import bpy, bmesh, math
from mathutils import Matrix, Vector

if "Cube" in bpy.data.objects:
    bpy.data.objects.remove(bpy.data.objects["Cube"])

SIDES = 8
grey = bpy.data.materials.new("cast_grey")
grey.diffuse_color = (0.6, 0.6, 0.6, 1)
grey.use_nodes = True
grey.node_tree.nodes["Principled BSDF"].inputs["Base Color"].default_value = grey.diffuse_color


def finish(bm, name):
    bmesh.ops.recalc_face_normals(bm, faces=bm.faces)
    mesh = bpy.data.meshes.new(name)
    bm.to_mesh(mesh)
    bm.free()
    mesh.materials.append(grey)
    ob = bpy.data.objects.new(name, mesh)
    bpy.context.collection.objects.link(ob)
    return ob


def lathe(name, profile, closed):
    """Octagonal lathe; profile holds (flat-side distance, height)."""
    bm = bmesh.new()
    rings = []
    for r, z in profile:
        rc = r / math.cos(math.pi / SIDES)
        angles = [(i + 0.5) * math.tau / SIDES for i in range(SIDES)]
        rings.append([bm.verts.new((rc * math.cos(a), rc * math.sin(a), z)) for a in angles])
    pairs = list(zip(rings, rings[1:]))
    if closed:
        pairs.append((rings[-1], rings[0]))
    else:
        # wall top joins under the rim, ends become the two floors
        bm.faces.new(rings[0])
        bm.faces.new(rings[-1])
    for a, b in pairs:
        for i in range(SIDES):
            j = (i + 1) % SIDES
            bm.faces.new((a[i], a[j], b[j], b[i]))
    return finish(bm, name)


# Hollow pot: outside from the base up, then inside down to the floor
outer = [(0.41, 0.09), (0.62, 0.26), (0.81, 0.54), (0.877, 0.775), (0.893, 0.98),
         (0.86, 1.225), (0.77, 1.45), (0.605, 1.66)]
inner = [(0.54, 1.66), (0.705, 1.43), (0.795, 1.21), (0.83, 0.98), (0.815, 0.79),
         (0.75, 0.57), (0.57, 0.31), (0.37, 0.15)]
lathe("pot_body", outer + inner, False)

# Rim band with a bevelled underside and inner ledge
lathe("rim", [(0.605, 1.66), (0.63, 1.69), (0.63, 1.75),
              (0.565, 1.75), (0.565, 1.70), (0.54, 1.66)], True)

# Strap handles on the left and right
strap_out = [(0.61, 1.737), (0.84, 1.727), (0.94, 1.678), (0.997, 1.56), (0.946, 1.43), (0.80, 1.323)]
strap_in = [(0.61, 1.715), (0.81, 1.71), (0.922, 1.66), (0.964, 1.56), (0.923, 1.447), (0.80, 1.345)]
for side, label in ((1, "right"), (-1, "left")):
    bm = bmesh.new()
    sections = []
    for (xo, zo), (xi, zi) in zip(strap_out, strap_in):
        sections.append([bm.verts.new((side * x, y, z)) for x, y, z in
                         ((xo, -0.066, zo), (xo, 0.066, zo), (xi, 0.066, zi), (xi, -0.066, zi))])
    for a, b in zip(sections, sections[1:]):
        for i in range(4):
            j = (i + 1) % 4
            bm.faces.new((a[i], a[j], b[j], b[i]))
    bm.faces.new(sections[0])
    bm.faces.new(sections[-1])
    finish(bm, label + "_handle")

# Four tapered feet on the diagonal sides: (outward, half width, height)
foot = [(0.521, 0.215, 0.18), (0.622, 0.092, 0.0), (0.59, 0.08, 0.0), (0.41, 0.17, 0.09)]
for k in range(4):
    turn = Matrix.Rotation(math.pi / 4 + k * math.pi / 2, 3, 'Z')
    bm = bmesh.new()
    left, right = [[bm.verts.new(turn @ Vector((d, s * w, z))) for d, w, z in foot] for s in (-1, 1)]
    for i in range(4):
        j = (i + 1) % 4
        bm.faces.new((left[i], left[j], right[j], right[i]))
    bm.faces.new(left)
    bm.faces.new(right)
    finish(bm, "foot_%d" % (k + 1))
····················
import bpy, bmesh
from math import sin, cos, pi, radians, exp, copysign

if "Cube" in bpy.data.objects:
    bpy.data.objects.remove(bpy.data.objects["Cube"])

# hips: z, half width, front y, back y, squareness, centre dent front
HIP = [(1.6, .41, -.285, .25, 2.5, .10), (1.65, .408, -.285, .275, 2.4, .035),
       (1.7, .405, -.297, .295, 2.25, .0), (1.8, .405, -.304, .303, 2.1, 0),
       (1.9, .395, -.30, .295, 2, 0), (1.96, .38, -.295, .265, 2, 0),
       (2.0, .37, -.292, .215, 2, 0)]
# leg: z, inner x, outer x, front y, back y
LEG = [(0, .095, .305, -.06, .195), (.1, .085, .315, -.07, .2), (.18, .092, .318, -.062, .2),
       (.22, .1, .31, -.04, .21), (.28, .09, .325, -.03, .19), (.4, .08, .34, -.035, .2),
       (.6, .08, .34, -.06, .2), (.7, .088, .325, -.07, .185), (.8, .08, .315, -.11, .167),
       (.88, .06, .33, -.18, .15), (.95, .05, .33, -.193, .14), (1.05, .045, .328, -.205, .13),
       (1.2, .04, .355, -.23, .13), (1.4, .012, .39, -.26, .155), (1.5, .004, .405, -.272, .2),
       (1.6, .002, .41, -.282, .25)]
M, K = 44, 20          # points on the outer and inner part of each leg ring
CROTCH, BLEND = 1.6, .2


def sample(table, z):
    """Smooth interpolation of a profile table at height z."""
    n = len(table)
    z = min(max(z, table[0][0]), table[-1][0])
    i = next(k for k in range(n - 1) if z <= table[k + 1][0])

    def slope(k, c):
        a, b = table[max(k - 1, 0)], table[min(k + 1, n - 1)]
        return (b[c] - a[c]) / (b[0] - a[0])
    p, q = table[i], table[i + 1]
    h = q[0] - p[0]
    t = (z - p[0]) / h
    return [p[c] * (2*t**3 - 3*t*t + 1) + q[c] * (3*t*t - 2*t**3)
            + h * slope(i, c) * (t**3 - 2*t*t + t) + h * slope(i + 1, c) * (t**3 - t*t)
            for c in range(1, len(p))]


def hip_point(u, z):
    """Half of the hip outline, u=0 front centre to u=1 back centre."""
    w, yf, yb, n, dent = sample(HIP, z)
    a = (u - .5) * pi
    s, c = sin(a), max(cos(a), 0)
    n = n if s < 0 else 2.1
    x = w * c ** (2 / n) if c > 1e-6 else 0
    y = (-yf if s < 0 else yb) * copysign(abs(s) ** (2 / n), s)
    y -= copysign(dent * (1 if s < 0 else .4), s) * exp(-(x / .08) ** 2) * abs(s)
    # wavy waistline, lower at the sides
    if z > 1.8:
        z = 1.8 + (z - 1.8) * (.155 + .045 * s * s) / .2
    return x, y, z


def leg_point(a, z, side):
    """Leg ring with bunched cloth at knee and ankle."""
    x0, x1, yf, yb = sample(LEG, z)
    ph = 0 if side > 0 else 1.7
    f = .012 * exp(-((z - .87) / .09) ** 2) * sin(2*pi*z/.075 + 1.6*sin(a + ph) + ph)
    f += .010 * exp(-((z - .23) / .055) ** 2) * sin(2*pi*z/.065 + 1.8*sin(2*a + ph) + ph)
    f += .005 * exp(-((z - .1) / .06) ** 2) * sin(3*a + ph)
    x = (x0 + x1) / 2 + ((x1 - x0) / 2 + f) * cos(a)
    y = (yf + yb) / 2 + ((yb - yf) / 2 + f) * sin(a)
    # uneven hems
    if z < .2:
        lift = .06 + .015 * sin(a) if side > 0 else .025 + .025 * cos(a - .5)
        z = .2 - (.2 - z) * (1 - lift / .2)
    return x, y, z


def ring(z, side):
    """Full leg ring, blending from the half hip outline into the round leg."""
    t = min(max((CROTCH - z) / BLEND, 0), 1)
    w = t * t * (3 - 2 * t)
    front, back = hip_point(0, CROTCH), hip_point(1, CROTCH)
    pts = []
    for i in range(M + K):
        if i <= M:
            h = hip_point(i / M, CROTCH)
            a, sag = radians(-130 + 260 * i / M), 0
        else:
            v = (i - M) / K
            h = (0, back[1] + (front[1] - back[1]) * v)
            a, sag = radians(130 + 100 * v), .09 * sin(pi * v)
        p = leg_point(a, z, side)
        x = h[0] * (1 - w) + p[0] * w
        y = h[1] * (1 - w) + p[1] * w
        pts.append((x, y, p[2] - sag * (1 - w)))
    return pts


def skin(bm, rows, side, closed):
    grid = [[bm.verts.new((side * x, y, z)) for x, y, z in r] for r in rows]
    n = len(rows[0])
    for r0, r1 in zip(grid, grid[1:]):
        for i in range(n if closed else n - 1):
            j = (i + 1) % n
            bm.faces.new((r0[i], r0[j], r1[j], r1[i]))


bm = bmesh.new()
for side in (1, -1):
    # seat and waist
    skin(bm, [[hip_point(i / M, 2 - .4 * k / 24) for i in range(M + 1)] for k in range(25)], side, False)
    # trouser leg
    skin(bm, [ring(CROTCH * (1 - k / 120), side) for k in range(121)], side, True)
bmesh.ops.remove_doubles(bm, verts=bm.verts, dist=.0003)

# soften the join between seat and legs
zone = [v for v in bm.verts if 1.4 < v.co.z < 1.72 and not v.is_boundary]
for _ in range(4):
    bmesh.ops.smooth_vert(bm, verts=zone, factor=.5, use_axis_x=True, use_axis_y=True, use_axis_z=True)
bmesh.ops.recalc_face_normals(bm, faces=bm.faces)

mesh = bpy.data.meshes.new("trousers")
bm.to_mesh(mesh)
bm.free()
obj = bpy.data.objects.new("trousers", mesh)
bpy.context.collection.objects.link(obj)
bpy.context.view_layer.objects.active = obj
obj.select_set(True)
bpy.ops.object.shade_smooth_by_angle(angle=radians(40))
····················
Go through the data above and copy each line in which "rings" appears.

    rings = []
        rings.append([bm.verts.new((rc * math.cos(a), rc * math.sin(a), z)) for a in angles])
    pairs = list(zip(rings, rings[1:]))
        pairs.append((rings[-1], rings[0]))
        bm.faces.new(rings[0])
        bm.faces.new(rings[-1])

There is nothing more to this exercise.